The first all-Korean World Final, the 2015 World Championship Finals in Europe was truly electric. It featured an SK Telecom T1 that was undefeated going into the final, and a KOO Tigers that beat all the odds.
SK Telecom T1 was expected to do quick work of the KOO Tigers given the form that they were in, but the Tigers put up a fight. Lee “Hojin” Ho-jin had a phenomenal performance on the Lee Sin in Game Three, and broke SKT’s undefeated record in the tournament. Doing so seemed to have angered the sleeping titans in SKT, and they swiftly ended the series 3-1 after that.
The 2015 World Final was the first time any organization has won the World Championship twice, and affirmed Faker’s status as the best player to have ever played League of Legends.
This was the first World Championship Finals that was a best-of-five, featuring Azubu Frost and the Taipei Assassins. En route, the Taipei Assassins weathered the storm that was Moscow Five, while Azubu Frost braved through Counter Logic Gaming EU. Both teams were relative unknowns as they were both Asian teams, but the favorites coming into the match, as the Taipei Assassins upset the tournament favorites Moscov Five. Nobody expected them to deliver once again.
We all know lightning struck the same spot twice, and the Taipei Assassins were the reason we now have an extremely adorable Nunu skin, among others.
This was the only World Championship Finals to ever go to all five games, as well as the first final between Samsung Galaxy and SK Telecom T1.
Both teams went through different paths going into the match. SKT went through Royal Never Give Up and LCK first seed ROX Tigers, which was perhaps the greatest best of five in all of League of Legends history. Samsung Galaxy, on the other hand, went through an all-Western bracket with Cloud9 and H2K Gaming.
On paper, the matchup looked one-sided. But, how wrong most people’s predictions was. At first, SK Telecom T1 looked like they would close out the series after cruising through a 2-0 lead. However, Samsung would adjust and fight back. They would take Game 3 before tying the series 2-2 after a harrowing Game 4.
Heading into the final game, Samsung were on the verge of reverse sweeping SK Telecom T1. However, a costly mistake by Park “Ruler” Jae-hyuk would end up costing them the championship.
2016 marked the first time the champions successfully defended their title. For that, and the fact that it was a nerve-wracking five game series, it takes the top spot in our World Championship Finals rankings.
We are now close to the start of Season Nine of League of Legends esports, and we are left to ask the questions whose legend will continue? Whose will be forgotten?
We never truly know until we see some real games from our pros, and until then, we will be keeping a close eye on everybody.

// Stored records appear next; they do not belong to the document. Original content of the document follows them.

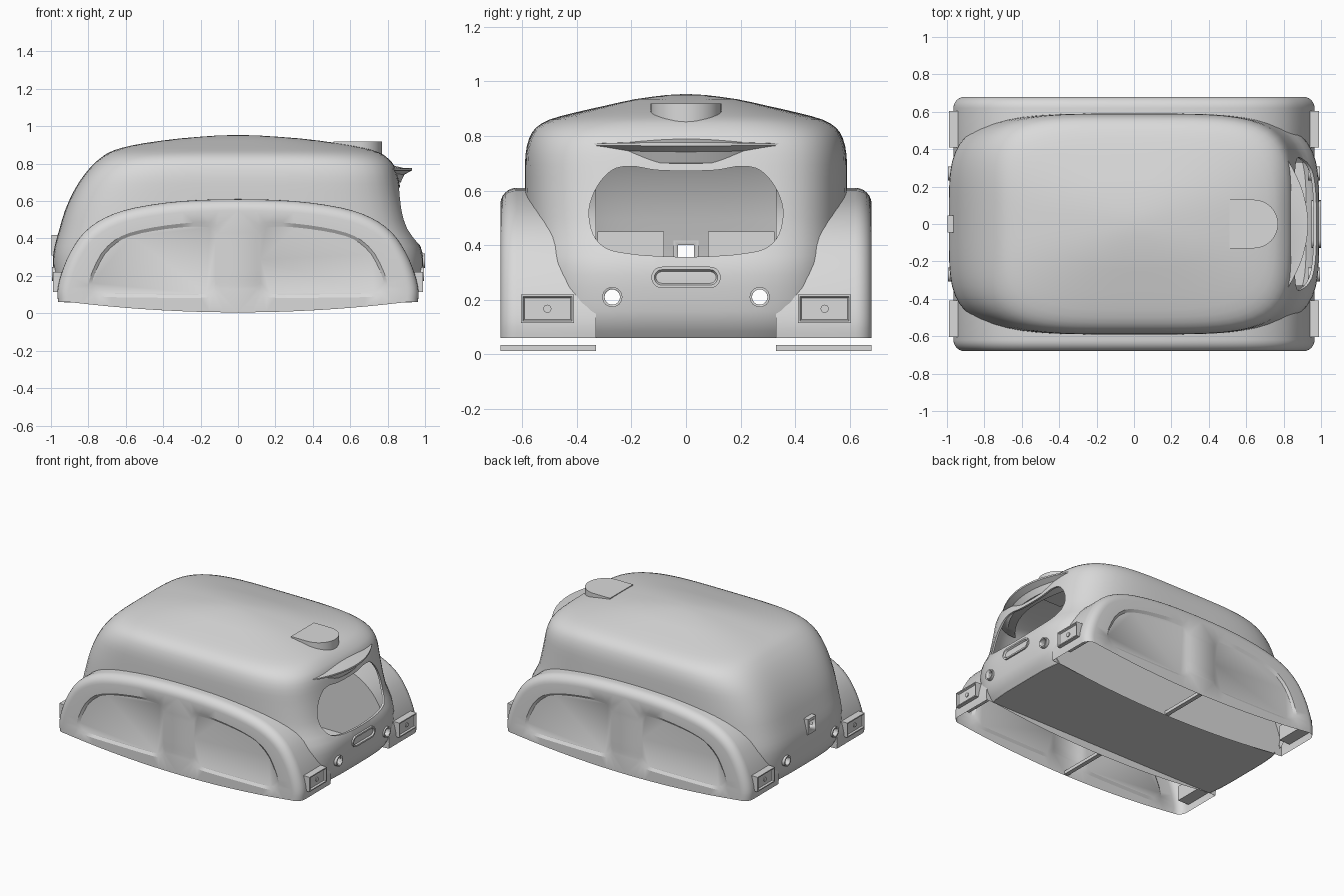
import bpy, bmesh, math

if "Cube" in bpy.data.objects:
    bpy.data.objects.remove(bpy.data.objects["Cube"])

grey = bpy.data.materials.new("plain_grey")
grey.diffuse_color = (0.7, 0.7, 0.7, 1)
grey.use_nodes = True
grey.node_tree.nodes["Principled BSDF"].inputs["Base Color"].default_value = grey.diffuse_color


def finish(name, bm, angle=35):
    bmesh.ops.remove_doubles(bm, verts=bm.verts, dist=0.0003)
    bmesh.ops.recalc_face_normals(bm, faces=bm.faces)
    me = bpy.data.meshes.new(name)
    bm.to_mesh(me)
    bm.free()
    ob = bpy.data.objects.new(name, me)
    bpy.context.collection.objects.link(ob)
    me.materials.append(grey)
    bpy.ops.object.select_all(action='DESELECT')
    ob.select_set(True)
    bpy.context.view_layer.objects.active = ob
    bpy.ops.object.shade_smooth_by_angle(angle=math.radians(angle))
    return ob


def smooth(pts, k, closed=False):
    """Catmull-Rom curve through points of any dimension."""
    n, out = len(pts), []
    for i in range(n if closed else n - 1):
        q = [pts[(i + o) % n] if closed else pts[min(max(i + o, 0), n - 1)] for o in (-1, 0, 1, 2)]
        for j in range(k):
            t = j / k
            out.append(tuple(0.5 * (2 * b + (c - a) * t + (2 * a - 5 * b + 4 * c - d) * t * t
                                    + (3 * b - a - 3 * c + d) * t ** 3) for a, b, c, d in zip(*q)))
    return out if closed else out + [tuple(pts[-1])]


def prism(name, pts, axis, a, b, rim=0, depth=0):
    """Extrude a 2D outline along an axis; optionally sink the end at b."""
    put = {'x': lambda u, v, d: (d, u, v), 'y': lambda u, v, d: (u, d, v), 'z': lambda u, v, d: (u, v, d)}[axis]
    bm = bmesh.new()
    A = [bm.verts.new(put(u, v, a)) for u, v in pts]
    B = [bm.verts.new(put(u, v, b)) for u, v in pts]
    bm.faces.new(A)
    cap = bm.faces.new(B)
    for i in range(len(pts)):
        j = (i + 1) % len(pts)
        bm.faces.new((A[i], A[j], B[j], B[i]))
    bmesh.ops.recalc_face_normals(bm, faces=bm.faces)
    if rim:
        bmesh.ops.inset_region(bm, faces=[cap], thickness=rim * 0.6, depth=0)
        bmesh.ops.inset_region(bm, faces=[cap], thickness=rim * 0.4, depth=-depth)
    return finish(name, bm)


def circle(u, v, r, n=24):
    return [(u + r * math.cos(2 * math.pi * i / n), v + r * math.sin(2 * math.pi * i / n)) for i in range(n)]


def rect(u0, u1, v0, v1):
    return [(u0, v0), (u1, v0), (u1, v1), (u0, v1)]


def capsule(u, v, half, r, n=10):
    return [(u + s * half + r * math.cos(t), v + r * math.sin(t)) for s, t0 in ((1, -math.pi / 2), (-1, math.pi / 2))
            for t in [t0 + math.pi * i / n for i in range(n + 1)]]


def modify(ob, kind, **props):
    m = ob.modifiers.new(kind, kind)
    for key, val in props.items():
        setattr(m, key, val)
    bpy.context.view_layer.objects.active = ob
    bpy.ops.object.modifier_apply(modifier=m.name)


def cut(ob, *cutters):
    for c in cutters:
        modify(ob, 'BOOLEAN', operation='DIFFERENCE', solver='EXACT', object=c)


# Main body: level rings (z, reach to -x, reach to +x, half width, squareness)
levels = smooth([(.06, .93, .93, .565, 4.5), (.12, .97, .97, .585, 4.5), (.2, .985, .985, .59, 4.5),
                 (.29, .99, .99, .59, 4.5), (.36, .98, .975, .59, 4.5), (.45, .955, .925, .59, 4.5),
                 (.55, .925, .895, .59, 4.5), (.65, .88, .872, .59, 4.5), (.73, .83, .855, .588, 4.5),
                 (.79, .78, .835, .575, 4.4), (.83, .735, .8, .55, 4.2), (.86, .69, .755, .5, 3.8),
                 (.885, .62, .67, .41, 3.3), (.91, .5, .53, .3, 2.9), (.935, .31, .33, .185, 2.6),
                 (.95, .12, .12, .07, 2.5)], 2)
N = 96
bm = bmesh.new()
rings = []
for z, xl, xr, w, n in levels:
    ring = []
    for i in range(N):
        c, s = math.cos(2 * math.pi * i / N), math.sin(2 * math.pi * i / N)
        r = (abs(c) ** n + abs(s) ** n) ** (-1 / n)
        ring.append(bm.verts.new(((xr if c > 0 else xl) * r * c, w * r * s, z)))
    rings.append(ring)
for a, b in zip(rings, rings[1:]):
    for i in range(N):
        bm.faces.new((a[i], a[(i + 1) % N], b[(i + 1) % N], b[i]))
apex = bm.verts.new((0, 0, .954))
for i in range(N):
    bm.faces.new((rings[-1][i], rings[-1][(i + 1) % N], apex))
body = finish("body_shell", bm)
modify(body, 'SOLIDIFY', thickness=0.014, offset=-1)

# Arch profile shared by the side fenders
half = [(.962, .06), (.965, .12), (.945, .21), (.9, .32), (.825, .43), (.71, .512), (.55, .565), (.3, .6)]
arch = smooth([(-x, z) for x, z in half] + [(0, .61)] + half[::-1], 3)


def inset_arch(d):
    out = []
    for i, (x, z) in enumerate(arch):
        p, q = arch[max(i - 1, 0)], arch[min(i + 1, len(arch) - 1)]
        tx, tz = q[0] - p[0], q[1] - p[1]
        ln = math.hypot(tx, tz)
        out.append((x + tz / ln * d, z - tx / ln * d))
    out[0], out[-1] = (out[0][0], .06), (out[-1][0], .06)
    return out


def bottom(x):
    return .005 + .055 * min(1, abs(x) / .9) ** 2


panel = smooth([(.1, .13), (.1, .18), (.1, .29), (.1, .4), (.105, .45), (.13, .48), (.18, .487), (.3, .48),
                (.45, .46), (.58, .43), (.66, .39), (.73, .32), (.78, .22), (.8, .15), (.785, .11), (.74, .09),
                (.6, .085), (.4, .083), (.2, .083), (.13, .095)], 2, True)


def loop_edges(bm, vs):
    return [bm.edges.get((a, b)) or bm.edges.new((a, b)) for a, b in zip(vs, vs[1:] + vs[:1])]


cutters = []
for s, side in ((-1, "front"), (1, "back")):
    # Fender: open-bottomed shell with rounded outer edge and sunken side panels
    bm = bmesh.new()
    steps = [(.33, 0), (.62, 0)] + [(.62 + .06 * math.sin(t), .06 * (1 - math.cos(t)))
                                    for t in [math.pi / 2 * i / 6 for i in range(1, 7)]]
    rows = [[bm.verts.new((x, s * y, z)) for x, z in inset_arch(d)] for y, d in steps]
    for a, b in zip(rows, rows[1:]):
        for i in range(len(a) - 1):
            bm.faces.new((a[i], a[i + 1], b[i + 1], b[i]))
    for row, holes in ((rows[0], ()), (rows[-1], (-1, 1))):
        y, x1 = row[0].co.y, row[-1].co.x
        base = [bm.verts.new((x, y, bottom(x))) for x in [x1 * (1 - i / 12) for i in range(1, 24)]]
        edges = loop_edges(bm, row + base)
        for m in holes:
            rim = [bm.verts.new((m * x, y, z)) for x, z in panel]
            sunk = [bm.verts.new((m * (.45 + (x - .45) * .94), y - s * .012, .27 + (z - .27) * .9)) for x, z in panel]
            edges += loop_edges(bm, rim)
            bm.faces.new(sunk)
            for i in range(len(rim)):
                j = (i + 1) % len(rim)
                bm.faces.new((rim[i], rim[j], sunk[j], sunk[i]))
        bmesh.ops.triangle_fill(bm, use_beauty=True, use_dissolve=False, edges=edges)
    finish(side + "_fender", bm, 30)
    cutters.append(prism("fender_cutter", inset_arch(.02) + [(.94, -.1), (-.94, -.1)], 'y', s * .335, s * .8))
    # Cross bar under the fender
    prism(side + "_fender_bar", rect(-.015, .015, .012, .035), 'y', s * .33, s * .68)
    # Interior divider
    prism(side + "_cabin_divider", rect(*sorted((s * .08, s * .325)), .27, .45), 'x', -.22, -.2)
    # Lamp tubes and corner plates at both ends
    lamp_hole = prism("lamp_cutter", circle(s * .27, .21, .028), 'x', -1.2, 1.2)
    cutters.append(lamp_hole)
    for e, end in ((-1, "left"), (1, "right")):
        tube = prism(f"{side}_{end}_lamp_tube", circle(s * .27, .21, .037), 'x', e * .93, e * .995)
        cut(tube, lamp_hole)
        prism(f"{side}_{end}_corner_plate", rect(*sorted((s * .41, s * .605)), .115, .22), 'x',
              e * .88, e * .99, .018, .012)
        prism(f"{side}_{end}_plate_bolt", circle(s * .508, .167, .015, 16), 'x', e * .95, e * .984)

# Window opening in the right end
wh = [(0, .672), (.11, .675), (.2, .689), (.27, .675), (.325, .615), (.355, .53), (.34, .44), (.29, .388),
      (.2, .368), (.1, .36), (0, .357)]
window = smooth(wh + [(-y, z) for y, z in wh[-2:0:-1]], 4, True)
cutters.append(prism("window_cutter", window, 'x', .6, 1.3))

# Socket on the left end
socket = prism("left_socket", rect(-.045, .045, .31, .42), 'x', -.95, -.998)
socket_hole = prism("socket_cutter", rect(-.03, .03, .35, .4), 'x', -1.2, -.8)
cut(socket, socket_hole)
cut(body, socket_hole, *cutters)
for c in cutters + [socket_hole]:
    bpy.data.objects.remove(c)
bpy.ops.object.select_all(action='DESELECT')
body.select_set(True)
bpy.context.view_layer.objects.active = body
bpy.ops.object.shade_smooth_by_angle(angle=math.radians(35))

# Floor, grille slot and roof stack
prism("floor", [(.912, -.33), (.928, -.18), (.928, .18), (.912, .33),
                (-.912, .33), (-.928, .18), (-.928, -.18), (-.912, -.33)], 'z', .06, .07)
prism("grille_slot", capsule(0, .282, .088, .039), 'x', .95, 1.0, .018, .012)
prism("roof_stack", [(.51, -.13)] + [(.64 + .13 * math.cos(t), .13 * math.sin(t)) for t in
                                     [math.pi * (i / 20 - .5) for i in range(21)]] + [(.51, .13)], 'z', .83, .918)

# Visor: crescent lofted across the window top
bm = bmesh.new()
rows = []
for j in range(33):
    u = j / 16 - 1
    xo, f = .93 - .25 * u * u, 1 - .8 * u * u
    section = [(xo - .12, .795), (xo - .05, .778), (xo, .776), (xo, .764), (xo - .04, .742), (xo - .06, .7),
               (xo - .12, .69)]
    rows.append([bm.verts.new((x, .52 * u, .765 + (z - .765) * f)) for x, z in section])
for a, b in zip(rows, rows[1:]):
    for i in range(7):
        bm.faces.new((a[i], a[(i + 1) % 7], b[(i + 1) % 7], b[i]))
bm.faces.new(rows[0])
bm.faces.new(rows[-1])
finish("visor", bm)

Do you agree with our World Championship Finals rankings? Which one was your favorite? Do you think we will be having more epic finals in the future? Let us know in the comments below!